More birdies for Tiger, and the lead at Doral
By Doug Ferguson, APDORAL, Florida--Tiger Woods struggled on the practice range, and he didn't feel much better two holes into his second round Friday at the Cadillac Championship. He would not have guessed this would be the day to set a personal record for birdies, much less wind up with a two-shot lead.
March 10, 2013, 12:13 am TWN
“All I need is one shot,” he said. “And as soon as I feel it on one, I can pretty much carry through. And I did that today.”
It was a 4-iron on the par-3 fourth hole, the toughest on the Blue Monster.
Woods hit a bullet with a slight fade at the left edge of the green and heard the crowd cheer as the slope and the grain took the ball to within 4 feet for birdie.
And just like that, he was on his way.
In a World Golf Championship with the biggest names in the hunt, Woods ran off six birdies in an eight-hole stretch around the turn in a clean, crisp exhibition.

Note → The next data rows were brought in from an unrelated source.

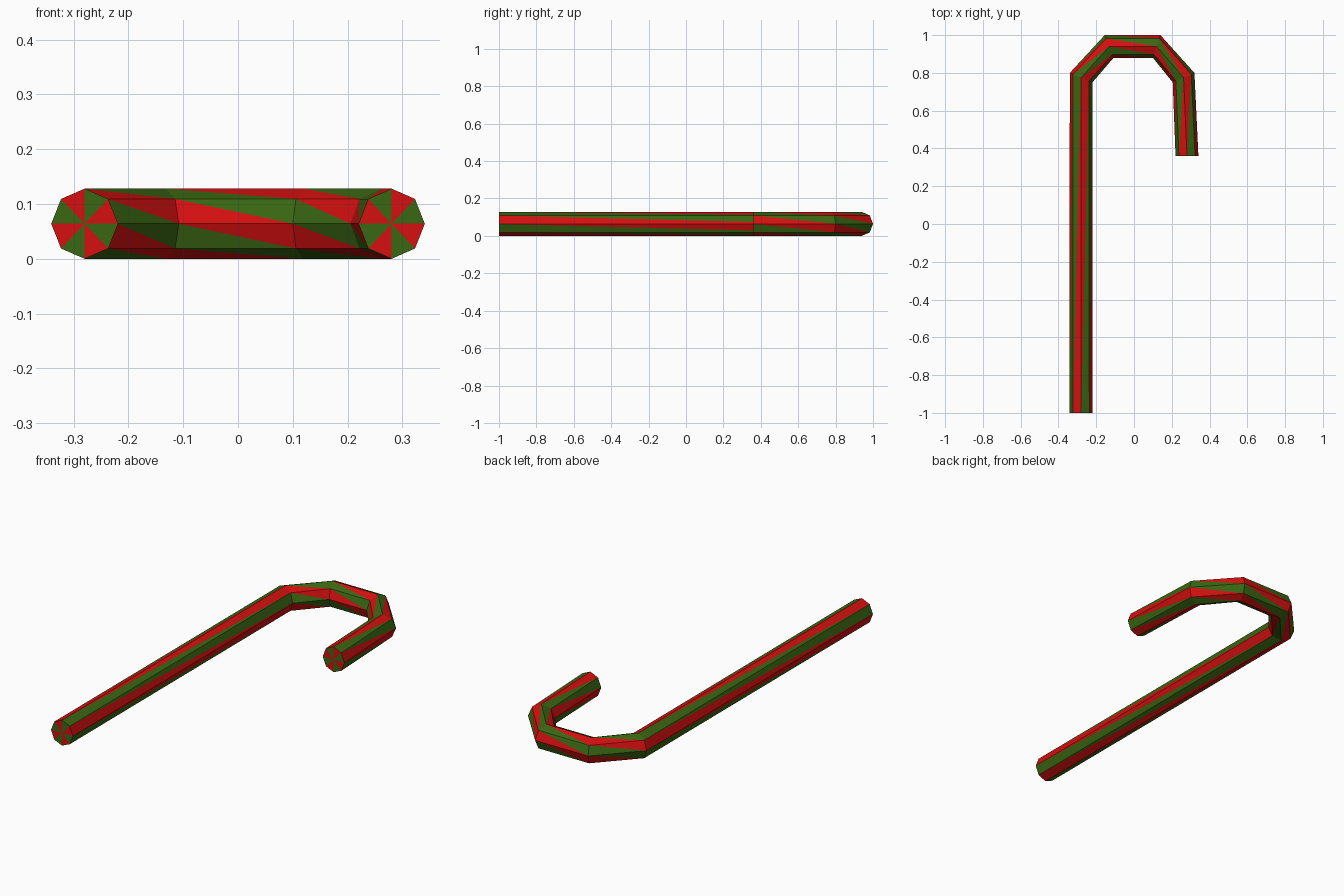
import bpy
import bmesh
import math
from mathutils import Vector

cube = bpy.data.objects.get("Cube")
if cube:
    bpy.data.objects.remove(cube, do_unlink=True)


def make_material(name, colour):
    mat = bpy.data.materials.new(name)
    mat.use_nodes = True
    mat.diffuse_color = colour
    mat.node_tree.nodes["Principled BSDF"].inputs["Base Color"].default_value = colour
    return mat


green = make_material("leaf green", (0.042, 0.135, 0.006, 1))
red = make_material("bright red", (0.66, 0.005, 0.005, 1))

SIDES = 8
RADIUS = 0.064

# Outer and inner edge of each ring along the bent stick, seen from above
stations = [
    ((-0.341, -1.0), (-0.219, -1.0)),
    ((-0.34, 0.80), (-0.22, 0.75)),
    ((-0.155, 1.0), (-0.108, 0.88)),
    ((0.14, 1.0), (0.10, 0.88)),
    ((0.32, 0.80), (0.205, 0.75)),
    ((0.341, 0.36), (0.22, 0.36)),
]

bm = bmesh.new()


def add_ring(outer, inner):
    outer, inner = Vector((*outer, RADIUS)), Vector((*inner, RADIUS))
    centre, half = (outer + inner) / 2, (outer - inner) / 2
    up = Vector((0, 0, RADIUS))
    angles = [math.tau * i / SIDES for i in range(SIDES)]
    return centre, [bm.verts.new(centre + half * math.cos(a) + up * math.sin(a))
                    for a in angles]


def add_face(verts, colour):
    face = bm.faces.new(verts)
    face.material_index = colour % 2


rings = [add_ring(*s) for s in stations]

# Stripes wind one side further round on every segment
for k in range(len(rings) - 1):
    near, far = rings[k][1], rings[k + 1][1]
    for i in range(SIDES):
        j = (i + 1) % SIDES
        add_face((near[i], near[j], far[j]), i + k)
        add_face((near[i], far[j], far[i]), i + k + 1)

# Pinwheel end caps
for centre, ring in (rings[0], rings[-1]):
    hub = bm.verts.new(centre)
    for i in range(SIDES):
        add_face((hub, ring[i], ring[(i + 1) % SIDES]), i)

bmesh.ops.recalc_face_normals(bm, faces=bm.faces)
mesh = bpy.data.meshes.new("striped_cane")
bm.to_mesh(mesh)
bm.free()
mesh.materials.append(green)
mesh.materials.append(red)
cane = bpy.data.objects.new("striped_cane", mesh)
bpy.context.collection.objects.link(cane)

That sent him to a 7-under 65 and a two-shot lead over former U.S. Open champion Graeme McDowell.
Woods has made 17 birdies in two rounds, his most ever on the PGA Tour, though that wasn't the most important number.
Woods followed that 4-iron with a wedge he stuffed to inside 2 feet. He added a collection of 10- to 15-foot birdie putts, and ended his big run with another 4-iron with a totally different shape, this one high and soft to 15 feet on the 224-yard 13th hole. Those par 3s ranked as the two toughest at Doral on Friday, and he birdied them both.
A birdie-birdie finish by McDowell gave him a 67 and prevented a dream final group for the weekend at Doral — Woods and longtime nemesis Phil Mickelson.
Mickelson, sparked by a visit to Augusta National earlier in the week, hit a 9-iron that stopped inches from dropping for a hole-in-one on the par-3 ninth. He had a 67 and was three shots behind, along with Steve Stricker (67).
Rory McIlroy showed signs of turning the corner with a 69, although he ended with a sloppy three-putt bogey. It was his first round under par this year, a small consolation for the world's No. 1 player. He was still 11 shots behind Woods.
Woods, who once owned these WGCs, has not won the last 10 he's played. But after a key putting tip from Stricker on Wednesday afternoon, Woods looks as comfortable as ever on a Blue Monster course where he has won three times.
“It's going to be tough to catch him,” Stricker said. “We all know when he gets out in front, he's tough to catch and tough to beat. Looks like he's playing well. Looks like all parts of his game are working.”
The greens already are firm and crusty under a week of sunshine and dry air. Woods, McDowell and most everyone else expects it to only get worse.
Donald Trump, who bought the resort a year ago, plans a big makeover on the Blue Monster with construction to start right after the tournament. If that's the case, it could be reminiscent of Bay Hill a year ago, where Woods outlasted McDowell on the final day.
“It basically was a U.S. Open that broke out in Orlando,” Woods said. “We don't get too many opportunities where the weather cooperates, where they can push the golf course to a point where it's pretty tough like that.”
Not that he would mind. Woods has thrived on the toughest courses over the years, one reason he has 14 majors.
“It would be fun,” he said.
More fun is being atop the leaderboard, especially on a course where Woods has a history of winning. He has a 35-10 record when he has at least a share of the 36-hole lead, though he is only 2-2 in the last year. Those events he failed to win were the U.S. Open and PGA Championship.
Tiger Woods looks over his putt on the ninth green during the second round of the Cadillac Championship golf tournament in Doral, Florida, Friday, March 8.(AP)